COVID-19 Advisory: WSU Extension is working to keep our communities safe. All Extension programming is being provided virtually, postponed, or canceled. Effective March 16, 2020, WSU Extension county offices and WSU Research & Extension Centers will be closed to the public. We are available via email, phone, and webconference.

Working Lands Conservation

Program Contact: Stephen Bramwell
3608672161 • bramwell@wsu.edu

Background

Farmland constitutes a large proportion of rural and open land in south Puget Sound. At the same time, working lands make important contributions to the regional economy in overall sales, purchasing and job creation. As such, conservation on working lands has to balance resource protection with business viability.

Opportunities for Farmers to Participate in Conservation Work

There are several opportunities for farmers to get involved with conservation work, some that can provide financial benefits to growers. Others that help the working lands community as a whole maintain regulatory predictability.

  • The Thurston Conservation District is the primary service provider for natural resource management on farmland in Thurston County. The District’s services include Conservation Planning and Technical Services, a Soil Testing program, Equipment Rental, farmland transfer (Farmlink), Conservation Reserve Enhancement Program, and the District is the primary technical service provider for the Voluntary Stewardship Program.

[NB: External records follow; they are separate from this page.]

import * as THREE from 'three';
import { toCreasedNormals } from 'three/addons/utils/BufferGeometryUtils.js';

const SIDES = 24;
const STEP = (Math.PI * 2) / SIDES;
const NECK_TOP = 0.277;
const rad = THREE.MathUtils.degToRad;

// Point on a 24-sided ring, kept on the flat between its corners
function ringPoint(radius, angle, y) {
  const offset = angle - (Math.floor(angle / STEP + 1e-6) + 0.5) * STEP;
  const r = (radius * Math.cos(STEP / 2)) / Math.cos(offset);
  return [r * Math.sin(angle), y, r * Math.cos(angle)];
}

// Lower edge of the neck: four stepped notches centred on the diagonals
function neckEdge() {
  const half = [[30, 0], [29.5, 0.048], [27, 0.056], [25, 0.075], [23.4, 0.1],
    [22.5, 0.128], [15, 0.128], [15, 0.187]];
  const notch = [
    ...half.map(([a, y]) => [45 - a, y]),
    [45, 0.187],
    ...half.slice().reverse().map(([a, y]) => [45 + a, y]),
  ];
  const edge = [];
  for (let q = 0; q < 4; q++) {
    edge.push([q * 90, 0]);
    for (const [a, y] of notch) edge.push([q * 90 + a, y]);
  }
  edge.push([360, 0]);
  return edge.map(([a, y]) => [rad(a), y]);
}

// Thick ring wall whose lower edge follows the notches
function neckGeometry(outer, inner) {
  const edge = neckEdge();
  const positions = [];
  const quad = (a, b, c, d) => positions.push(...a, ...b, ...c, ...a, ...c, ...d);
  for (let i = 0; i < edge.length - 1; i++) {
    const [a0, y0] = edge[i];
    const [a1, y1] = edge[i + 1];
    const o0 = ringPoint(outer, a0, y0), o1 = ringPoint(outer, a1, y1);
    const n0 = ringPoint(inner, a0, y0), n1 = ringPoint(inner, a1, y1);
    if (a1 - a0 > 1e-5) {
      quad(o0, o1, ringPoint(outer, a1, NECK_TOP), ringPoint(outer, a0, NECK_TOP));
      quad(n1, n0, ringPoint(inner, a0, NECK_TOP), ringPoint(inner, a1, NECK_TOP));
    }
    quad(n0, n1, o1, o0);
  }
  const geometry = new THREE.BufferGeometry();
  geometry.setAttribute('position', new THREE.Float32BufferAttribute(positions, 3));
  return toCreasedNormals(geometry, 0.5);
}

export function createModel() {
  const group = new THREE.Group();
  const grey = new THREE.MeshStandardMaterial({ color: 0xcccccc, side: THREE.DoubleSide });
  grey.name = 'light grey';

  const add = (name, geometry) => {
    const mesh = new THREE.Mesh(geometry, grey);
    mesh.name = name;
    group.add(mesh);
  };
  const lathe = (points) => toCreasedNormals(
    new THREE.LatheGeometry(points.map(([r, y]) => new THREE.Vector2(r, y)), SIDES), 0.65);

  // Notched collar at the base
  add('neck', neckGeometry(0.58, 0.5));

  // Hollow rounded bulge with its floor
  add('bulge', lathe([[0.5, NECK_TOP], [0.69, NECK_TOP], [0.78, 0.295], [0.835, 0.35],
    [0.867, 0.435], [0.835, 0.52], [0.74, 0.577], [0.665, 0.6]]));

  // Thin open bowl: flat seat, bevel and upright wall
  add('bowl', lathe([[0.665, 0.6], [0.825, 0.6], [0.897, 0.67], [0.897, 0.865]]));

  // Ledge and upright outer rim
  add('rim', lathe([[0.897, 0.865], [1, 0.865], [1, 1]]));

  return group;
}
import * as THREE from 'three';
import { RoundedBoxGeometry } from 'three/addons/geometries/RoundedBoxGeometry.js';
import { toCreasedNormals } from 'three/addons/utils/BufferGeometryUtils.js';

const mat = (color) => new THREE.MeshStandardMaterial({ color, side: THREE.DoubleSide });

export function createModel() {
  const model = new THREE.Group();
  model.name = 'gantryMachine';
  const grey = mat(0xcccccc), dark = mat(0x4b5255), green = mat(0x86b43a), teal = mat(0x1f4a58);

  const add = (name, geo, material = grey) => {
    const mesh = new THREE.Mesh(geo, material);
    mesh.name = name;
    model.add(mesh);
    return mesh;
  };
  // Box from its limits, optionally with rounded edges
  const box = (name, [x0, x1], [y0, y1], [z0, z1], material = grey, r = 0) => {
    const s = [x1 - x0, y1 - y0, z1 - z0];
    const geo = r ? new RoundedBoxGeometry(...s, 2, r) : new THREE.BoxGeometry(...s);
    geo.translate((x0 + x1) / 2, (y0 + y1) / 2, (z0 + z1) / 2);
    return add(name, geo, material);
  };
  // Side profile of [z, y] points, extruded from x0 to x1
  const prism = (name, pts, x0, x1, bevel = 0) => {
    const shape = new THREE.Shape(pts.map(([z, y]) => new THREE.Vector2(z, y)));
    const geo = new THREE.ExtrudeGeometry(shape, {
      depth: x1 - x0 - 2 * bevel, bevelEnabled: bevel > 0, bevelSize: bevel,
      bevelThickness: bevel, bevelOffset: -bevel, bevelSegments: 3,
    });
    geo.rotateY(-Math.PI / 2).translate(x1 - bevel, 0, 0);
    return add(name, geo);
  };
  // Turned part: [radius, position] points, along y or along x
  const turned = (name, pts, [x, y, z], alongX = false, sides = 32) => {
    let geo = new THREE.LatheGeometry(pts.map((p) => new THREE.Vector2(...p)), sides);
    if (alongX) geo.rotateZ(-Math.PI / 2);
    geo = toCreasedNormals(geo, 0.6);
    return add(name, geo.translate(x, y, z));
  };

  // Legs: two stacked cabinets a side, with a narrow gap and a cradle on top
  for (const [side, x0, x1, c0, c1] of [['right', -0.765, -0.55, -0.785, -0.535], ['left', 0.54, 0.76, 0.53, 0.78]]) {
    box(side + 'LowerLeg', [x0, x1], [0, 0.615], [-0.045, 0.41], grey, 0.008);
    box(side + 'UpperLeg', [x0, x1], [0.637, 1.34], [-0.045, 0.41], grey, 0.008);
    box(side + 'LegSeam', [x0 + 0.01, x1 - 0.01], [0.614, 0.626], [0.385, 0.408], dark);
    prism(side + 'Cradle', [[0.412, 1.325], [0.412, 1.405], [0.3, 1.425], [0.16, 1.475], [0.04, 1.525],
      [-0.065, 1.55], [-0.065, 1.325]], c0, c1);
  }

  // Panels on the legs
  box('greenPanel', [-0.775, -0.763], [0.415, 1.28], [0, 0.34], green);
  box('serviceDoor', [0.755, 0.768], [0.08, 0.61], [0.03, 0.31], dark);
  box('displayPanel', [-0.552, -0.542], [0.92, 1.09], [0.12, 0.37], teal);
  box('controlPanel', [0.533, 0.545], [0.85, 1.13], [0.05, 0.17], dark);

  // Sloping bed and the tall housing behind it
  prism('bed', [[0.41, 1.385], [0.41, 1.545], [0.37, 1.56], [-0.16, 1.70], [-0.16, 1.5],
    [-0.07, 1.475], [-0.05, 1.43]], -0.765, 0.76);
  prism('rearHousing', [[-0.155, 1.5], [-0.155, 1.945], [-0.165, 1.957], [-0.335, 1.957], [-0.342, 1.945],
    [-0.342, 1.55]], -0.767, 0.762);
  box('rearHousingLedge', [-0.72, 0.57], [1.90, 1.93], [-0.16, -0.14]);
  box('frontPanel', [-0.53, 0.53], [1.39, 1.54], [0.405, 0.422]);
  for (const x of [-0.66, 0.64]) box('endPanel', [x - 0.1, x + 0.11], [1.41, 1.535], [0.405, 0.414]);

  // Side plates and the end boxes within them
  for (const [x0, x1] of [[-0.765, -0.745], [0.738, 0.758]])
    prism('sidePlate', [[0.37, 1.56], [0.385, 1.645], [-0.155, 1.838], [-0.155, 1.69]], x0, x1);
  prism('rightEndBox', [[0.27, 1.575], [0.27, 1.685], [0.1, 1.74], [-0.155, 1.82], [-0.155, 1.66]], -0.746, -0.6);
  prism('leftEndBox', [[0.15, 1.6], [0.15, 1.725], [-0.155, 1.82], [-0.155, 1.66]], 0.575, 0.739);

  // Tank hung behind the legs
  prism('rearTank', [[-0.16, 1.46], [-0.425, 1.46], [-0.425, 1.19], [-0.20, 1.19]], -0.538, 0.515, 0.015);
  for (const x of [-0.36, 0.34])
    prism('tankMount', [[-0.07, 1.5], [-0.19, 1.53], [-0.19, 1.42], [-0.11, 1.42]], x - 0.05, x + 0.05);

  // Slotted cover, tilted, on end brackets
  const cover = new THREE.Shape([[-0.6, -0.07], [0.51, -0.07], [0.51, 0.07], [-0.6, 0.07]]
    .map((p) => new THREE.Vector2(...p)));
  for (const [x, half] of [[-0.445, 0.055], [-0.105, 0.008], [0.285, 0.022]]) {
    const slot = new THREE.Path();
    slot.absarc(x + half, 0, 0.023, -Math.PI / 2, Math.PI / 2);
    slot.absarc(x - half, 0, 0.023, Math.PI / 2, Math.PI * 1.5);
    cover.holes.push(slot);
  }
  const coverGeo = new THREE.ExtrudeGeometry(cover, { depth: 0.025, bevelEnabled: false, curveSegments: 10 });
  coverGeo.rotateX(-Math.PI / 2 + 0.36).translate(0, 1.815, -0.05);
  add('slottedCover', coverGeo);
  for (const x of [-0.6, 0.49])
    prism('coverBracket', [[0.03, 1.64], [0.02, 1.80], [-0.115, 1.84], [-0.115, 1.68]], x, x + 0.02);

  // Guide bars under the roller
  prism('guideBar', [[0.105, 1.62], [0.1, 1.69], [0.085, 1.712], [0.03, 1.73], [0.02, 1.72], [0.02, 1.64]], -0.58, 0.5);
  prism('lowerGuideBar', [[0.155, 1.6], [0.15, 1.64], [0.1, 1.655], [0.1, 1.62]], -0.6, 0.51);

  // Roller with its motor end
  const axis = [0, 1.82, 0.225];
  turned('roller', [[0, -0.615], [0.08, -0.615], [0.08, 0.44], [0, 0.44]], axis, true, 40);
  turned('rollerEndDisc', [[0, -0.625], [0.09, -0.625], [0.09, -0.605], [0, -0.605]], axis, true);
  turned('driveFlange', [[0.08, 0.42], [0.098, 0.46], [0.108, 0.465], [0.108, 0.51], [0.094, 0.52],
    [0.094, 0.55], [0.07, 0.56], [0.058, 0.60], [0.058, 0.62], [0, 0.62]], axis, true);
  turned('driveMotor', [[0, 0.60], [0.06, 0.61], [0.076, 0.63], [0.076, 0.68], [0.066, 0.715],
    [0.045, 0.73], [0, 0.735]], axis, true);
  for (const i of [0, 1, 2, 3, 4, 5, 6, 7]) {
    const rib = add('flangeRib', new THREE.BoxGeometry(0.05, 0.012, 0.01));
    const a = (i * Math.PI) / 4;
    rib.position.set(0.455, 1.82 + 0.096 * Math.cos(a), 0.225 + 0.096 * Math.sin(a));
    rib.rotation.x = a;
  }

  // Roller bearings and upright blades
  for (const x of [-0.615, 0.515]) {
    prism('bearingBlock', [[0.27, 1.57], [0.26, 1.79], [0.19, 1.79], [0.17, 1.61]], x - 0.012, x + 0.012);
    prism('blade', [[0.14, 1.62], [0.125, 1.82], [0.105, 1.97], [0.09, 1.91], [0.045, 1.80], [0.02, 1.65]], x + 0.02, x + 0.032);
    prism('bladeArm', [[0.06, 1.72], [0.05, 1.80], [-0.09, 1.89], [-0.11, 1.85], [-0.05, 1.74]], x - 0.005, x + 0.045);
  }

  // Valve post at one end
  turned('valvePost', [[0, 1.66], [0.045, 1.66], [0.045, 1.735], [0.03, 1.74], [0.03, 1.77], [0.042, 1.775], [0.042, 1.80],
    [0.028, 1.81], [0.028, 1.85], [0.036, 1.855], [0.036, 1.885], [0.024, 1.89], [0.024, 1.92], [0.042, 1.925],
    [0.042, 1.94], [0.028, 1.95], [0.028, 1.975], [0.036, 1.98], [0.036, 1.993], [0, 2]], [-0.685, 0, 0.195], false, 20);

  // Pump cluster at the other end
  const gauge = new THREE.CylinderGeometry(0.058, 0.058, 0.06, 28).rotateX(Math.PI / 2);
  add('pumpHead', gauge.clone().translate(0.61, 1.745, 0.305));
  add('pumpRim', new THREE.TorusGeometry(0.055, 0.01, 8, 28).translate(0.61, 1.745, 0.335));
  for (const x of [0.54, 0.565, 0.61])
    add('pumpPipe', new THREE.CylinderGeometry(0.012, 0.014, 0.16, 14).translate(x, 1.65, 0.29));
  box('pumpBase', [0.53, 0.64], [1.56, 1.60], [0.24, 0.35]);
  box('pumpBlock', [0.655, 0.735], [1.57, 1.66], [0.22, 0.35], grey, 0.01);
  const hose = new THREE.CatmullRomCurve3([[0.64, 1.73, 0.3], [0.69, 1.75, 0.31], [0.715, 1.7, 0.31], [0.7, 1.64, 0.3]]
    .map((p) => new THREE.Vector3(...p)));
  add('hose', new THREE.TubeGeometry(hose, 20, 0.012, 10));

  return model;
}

Find more information here: https://www.thurstoncd.com/.
  • The Voluntary Stewardship Program in Thurston County focuses on providing regulatory predictability to farmers by working closely with stakeholders (including farmers) to develop voluntary, site-specific stewardship plans. Across the whole county, every rural and/or working lands Stewardship Plan can result in the necessary resource protection benefits to avoid further critical areas regulations.
  • Conservation cost-share programs are another opportunity for farmers. These include several NRCS funded programs, including easements, EQIP, and other opporunities.
  • Current work in the Deschutes Watershed us focused on developing a systematic approach for prioritizing possibly on-farm conservation projects, conducting outreach to farmers, and implementing cost-share efforts on the ground, such as building riparian fencing, planting buffer strips along water-courses, or constructing manure storage facilities. More information on this project is available here: Bramwell_PosterSouthSoundScienceSymposium.

Workshops

Interested in learning about conservation easements? The Rural Conservation and Farmland Protection Workshops are an enlightening new series for farmers in Thurston County. This series kicked off on December 3, 2020 with a workshop on conservation easement essentials and featured a panel of farmers who provided real-life examples of how conservation easements worked for them. Experts in farmland protection presented baseline information you should know about conservation easements if you are a rural landowner.  Future topics in this series will include information on the Thurston County Habitat Conservation Plan and details on the myriad options for acquiring and a funding a conservation easement. You can view a recording of the December 3rd workshop here: